What you will do => In the reply, include exactly the lines of the entries below from the first to the line with "bm.faces.new(loops[0])", that line included.
======== Available data
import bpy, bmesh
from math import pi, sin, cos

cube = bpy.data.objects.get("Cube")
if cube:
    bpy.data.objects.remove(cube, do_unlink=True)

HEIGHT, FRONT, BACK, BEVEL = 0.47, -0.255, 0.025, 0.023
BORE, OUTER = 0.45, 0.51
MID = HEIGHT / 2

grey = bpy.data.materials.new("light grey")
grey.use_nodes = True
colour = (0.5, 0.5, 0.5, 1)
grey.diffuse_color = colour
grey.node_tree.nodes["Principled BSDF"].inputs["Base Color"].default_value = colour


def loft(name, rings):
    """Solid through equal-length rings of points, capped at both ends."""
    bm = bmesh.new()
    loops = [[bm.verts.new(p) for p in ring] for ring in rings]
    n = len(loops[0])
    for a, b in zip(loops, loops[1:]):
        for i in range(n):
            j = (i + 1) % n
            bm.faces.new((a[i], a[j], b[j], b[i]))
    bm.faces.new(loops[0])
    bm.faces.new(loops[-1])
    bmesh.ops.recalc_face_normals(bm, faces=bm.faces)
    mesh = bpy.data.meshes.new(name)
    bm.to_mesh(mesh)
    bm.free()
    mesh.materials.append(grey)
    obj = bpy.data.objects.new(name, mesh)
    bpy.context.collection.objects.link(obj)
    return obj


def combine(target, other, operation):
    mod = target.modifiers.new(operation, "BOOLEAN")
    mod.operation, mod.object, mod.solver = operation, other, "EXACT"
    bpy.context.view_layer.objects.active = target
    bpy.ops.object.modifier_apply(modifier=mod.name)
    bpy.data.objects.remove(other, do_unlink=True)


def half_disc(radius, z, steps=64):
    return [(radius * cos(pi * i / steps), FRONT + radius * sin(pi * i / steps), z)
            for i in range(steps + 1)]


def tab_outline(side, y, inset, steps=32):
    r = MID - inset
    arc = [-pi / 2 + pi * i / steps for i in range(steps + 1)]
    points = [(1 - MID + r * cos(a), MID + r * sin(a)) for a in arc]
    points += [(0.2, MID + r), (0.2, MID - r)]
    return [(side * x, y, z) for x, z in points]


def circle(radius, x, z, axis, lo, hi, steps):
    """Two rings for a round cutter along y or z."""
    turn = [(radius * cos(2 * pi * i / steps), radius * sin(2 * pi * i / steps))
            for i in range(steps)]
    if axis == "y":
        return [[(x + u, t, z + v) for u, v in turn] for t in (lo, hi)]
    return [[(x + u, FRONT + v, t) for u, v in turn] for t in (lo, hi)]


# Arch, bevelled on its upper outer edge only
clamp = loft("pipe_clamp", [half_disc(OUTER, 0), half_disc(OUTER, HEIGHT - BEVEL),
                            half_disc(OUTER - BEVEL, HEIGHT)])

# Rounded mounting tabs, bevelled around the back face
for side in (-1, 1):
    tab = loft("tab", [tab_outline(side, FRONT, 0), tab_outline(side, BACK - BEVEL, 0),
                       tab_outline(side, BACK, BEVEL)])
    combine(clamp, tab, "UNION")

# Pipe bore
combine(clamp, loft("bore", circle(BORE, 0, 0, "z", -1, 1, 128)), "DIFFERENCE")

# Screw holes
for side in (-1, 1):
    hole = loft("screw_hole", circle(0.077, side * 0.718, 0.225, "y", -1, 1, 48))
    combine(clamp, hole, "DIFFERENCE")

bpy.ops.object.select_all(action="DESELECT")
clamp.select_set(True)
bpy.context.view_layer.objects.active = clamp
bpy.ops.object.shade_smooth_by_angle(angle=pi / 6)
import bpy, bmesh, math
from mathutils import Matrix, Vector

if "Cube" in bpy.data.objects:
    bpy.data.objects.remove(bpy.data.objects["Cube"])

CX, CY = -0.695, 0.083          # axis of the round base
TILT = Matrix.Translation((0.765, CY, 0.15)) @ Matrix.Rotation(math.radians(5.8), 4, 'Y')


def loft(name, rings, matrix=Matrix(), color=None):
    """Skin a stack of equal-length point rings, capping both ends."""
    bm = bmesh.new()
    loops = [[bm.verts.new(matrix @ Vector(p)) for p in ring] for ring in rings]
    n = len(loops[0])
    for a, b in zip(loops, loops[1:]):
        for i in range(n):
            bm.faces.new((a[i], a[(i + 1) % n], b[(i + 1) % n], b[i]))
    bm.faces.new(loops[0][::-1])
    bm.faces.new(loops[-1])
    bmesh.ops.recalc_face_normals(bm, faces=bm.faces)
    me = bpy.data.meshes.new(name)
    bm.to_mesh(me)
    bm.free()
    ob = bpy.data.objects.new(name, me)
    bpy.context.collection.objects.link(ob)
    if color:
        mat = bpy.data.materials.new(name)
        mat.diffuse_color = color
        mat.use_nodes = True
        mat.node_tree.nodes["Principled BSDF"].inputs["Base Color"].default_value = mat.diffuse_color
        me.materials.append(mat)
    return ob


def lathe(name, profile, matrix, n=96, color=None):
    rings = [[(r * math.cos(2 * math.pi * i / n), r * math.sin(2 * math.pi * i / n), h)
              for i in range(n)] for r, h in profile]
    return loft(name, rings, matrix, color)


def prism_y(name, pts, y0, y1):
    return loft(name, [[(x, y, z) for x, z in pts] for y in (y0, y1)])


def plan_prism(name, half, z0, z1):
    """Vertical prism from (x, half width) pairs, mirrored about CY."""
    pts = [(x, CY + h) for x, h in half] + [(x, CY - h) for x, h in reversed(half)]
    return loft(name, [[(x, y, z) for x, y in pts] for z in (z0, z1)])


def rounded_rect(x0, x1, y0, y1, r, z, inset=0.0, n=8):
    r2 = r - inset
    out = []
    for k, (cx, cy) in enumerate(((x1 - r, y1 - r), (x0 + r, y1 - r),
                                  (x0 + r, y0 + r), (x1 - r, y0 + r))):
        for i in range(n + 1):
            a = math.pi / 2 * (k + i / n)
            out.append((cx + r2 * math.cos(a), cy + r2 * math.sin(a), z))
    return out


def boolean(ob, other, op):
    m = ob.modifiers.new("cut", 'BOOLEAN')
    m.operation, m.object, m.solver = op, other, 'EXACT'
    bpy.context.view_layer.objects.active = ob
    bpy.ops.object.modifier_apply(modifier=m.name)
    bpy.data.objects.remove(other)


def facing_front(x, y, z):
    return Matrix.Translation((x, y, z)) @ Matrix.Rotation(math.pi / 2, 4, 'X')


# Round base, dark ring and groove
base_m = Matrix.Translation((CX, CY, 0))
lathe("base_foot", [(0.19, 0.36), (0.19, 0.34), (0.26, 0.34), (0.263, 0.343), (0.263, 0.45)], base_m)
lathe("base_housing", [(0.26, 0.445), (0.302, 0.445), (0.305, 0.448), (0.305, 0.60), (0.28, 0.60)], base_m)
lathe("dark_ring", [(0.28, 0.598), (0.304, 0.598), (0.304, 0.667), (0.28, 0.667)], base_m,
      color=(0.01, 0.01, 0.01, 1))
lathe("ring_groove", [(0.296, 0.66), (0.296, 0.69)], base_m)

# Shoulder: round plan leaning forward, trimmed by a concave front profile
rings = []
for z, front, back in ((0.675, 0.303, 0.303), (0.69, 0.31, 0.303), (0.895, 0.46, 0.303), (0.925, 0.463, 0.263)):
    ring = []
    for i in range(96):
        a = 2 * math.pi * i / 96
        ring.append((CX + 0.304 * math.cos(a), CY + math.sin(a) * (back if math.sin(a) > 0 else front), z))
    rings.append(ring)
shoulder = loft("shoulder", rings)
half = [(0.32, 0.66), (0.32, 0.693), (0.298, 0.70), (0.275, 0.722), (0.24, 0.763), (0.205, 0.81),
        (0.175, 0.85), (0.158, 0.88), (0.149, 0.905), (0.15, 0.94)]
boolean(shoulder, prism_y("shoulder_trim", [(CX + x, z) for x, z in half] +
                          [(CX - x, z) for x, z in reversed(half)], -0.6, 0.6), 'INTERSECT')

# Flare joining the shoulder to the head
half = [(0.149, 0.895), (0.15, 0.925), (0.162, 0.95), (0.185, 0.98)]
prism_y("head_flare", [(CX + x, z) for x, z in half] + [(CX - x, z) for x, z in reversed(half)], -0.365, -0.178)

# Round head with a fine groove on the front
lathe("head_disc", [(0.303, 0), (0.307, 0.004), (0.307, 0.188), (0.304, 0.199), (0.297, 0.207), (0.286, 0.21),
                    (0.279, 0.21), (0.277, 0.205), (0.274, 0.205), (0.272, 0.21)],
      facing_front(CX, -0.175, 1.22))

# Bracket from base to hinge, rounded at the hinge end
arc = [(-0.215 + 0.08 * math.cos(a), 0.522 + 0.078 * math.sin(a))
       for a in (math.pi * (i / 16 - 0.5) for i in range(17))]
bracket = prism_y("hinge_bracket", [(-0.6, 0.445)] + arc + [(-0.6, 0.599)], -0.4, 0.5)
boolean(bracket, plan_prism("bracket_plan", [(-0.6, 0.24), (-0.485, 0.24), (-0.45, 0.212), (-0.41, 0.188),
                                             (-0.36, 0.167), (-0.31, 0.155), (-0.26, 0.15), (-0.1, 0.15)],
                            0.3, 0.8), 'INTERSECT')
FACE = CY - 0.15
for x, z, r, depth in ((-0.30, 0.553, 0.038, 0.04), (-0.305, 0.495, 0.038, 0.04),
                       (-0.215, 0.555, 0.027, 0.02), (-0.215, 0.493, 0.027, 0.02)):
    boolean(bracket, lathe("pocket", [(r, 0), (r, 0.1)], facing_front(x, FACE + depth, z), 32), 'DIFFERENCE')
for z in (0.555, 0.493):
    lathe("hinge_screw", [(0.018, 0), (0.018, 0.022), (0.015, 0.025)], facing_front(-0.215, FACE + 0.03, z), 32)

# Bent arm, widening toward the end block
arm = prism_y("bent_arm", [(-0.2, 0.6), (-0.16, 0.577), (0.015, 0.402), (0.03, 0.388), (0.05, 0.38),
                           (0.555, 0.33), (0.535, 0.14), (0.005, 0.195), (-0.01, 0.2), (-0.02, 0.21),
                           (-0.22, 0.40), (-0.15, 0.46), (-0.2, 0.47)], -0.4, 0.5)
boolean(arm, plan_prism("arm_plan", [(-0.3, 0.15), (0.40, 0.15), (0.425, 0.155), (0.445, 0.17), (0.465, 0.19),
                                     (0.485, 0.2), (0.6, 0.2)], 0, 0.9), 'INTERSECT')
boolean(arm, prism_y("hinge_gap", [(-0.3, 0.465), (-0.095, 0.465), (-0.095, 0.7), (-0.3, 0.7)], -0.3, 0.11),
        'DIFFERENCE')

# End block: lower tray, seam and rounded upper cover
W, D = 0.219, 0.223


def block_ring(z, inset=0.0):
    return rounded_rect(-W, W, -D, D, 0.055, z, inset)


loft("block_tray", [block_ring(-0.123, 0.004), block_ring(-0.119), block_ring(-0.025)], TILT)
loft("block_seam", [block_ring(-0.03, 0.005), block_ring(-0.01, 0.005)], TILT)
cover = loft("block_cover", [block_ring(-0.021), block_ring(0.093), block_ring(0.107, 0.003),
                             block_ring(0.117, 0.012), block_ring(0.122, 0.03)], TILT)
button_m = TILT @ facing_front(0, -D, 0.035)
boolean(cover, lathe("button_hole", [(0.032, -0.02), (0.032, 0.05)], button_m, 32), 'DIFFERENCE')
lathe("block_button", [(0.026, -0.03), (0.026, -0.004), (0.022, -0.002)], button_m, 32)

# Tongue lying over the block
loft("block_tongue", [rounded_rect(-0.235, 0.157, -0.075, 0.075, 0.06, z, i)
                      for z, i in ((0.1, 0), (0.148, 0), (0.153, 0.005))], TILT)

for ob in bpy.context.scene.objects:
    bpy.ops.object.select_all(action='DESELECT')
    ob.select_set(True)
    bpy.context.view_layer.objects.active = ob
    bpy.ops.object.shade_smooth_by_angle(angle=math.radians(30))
================
Result of the exercise =>
import bpy, bmesh
from math import pi, sin, cos

cube = bpy.data.objects.get("Cube")
if cube:
    bpy.data.objects.remove(cube, do_unlink=True)

HEIGHT, FRONT, BACK, BEVEL = 0.47, -0.255, 0.025, 0.023
BORE, OUTER = 0.45, 0.51
MID = HEIGHT / 2

grey = bpy.data.materials.new("light grey")
grey.use_nodes = True
colour = (0.5, 0.5, 0.5, 1)
grey.diffuse_color = colour
grey.node_tree.nodes["Principled BSDF"].inputs["Base Color"].default_value = colour


def loft(name, rings):
    """Solid through equal-length rings of points, capped at both ends."""
    bm = bmesh.new()
    loops = [[bm.verts.new(p) for p in ring] for ring in rings]
    n = len(loops[0])
    for a, b in zip(loops, loops[1:]):
        for i in range(n):
            j = (i + 1) % n
            bm.faces.new((a[i], a[j], b[j], b[i]))
    bm.faces.new(loops[0])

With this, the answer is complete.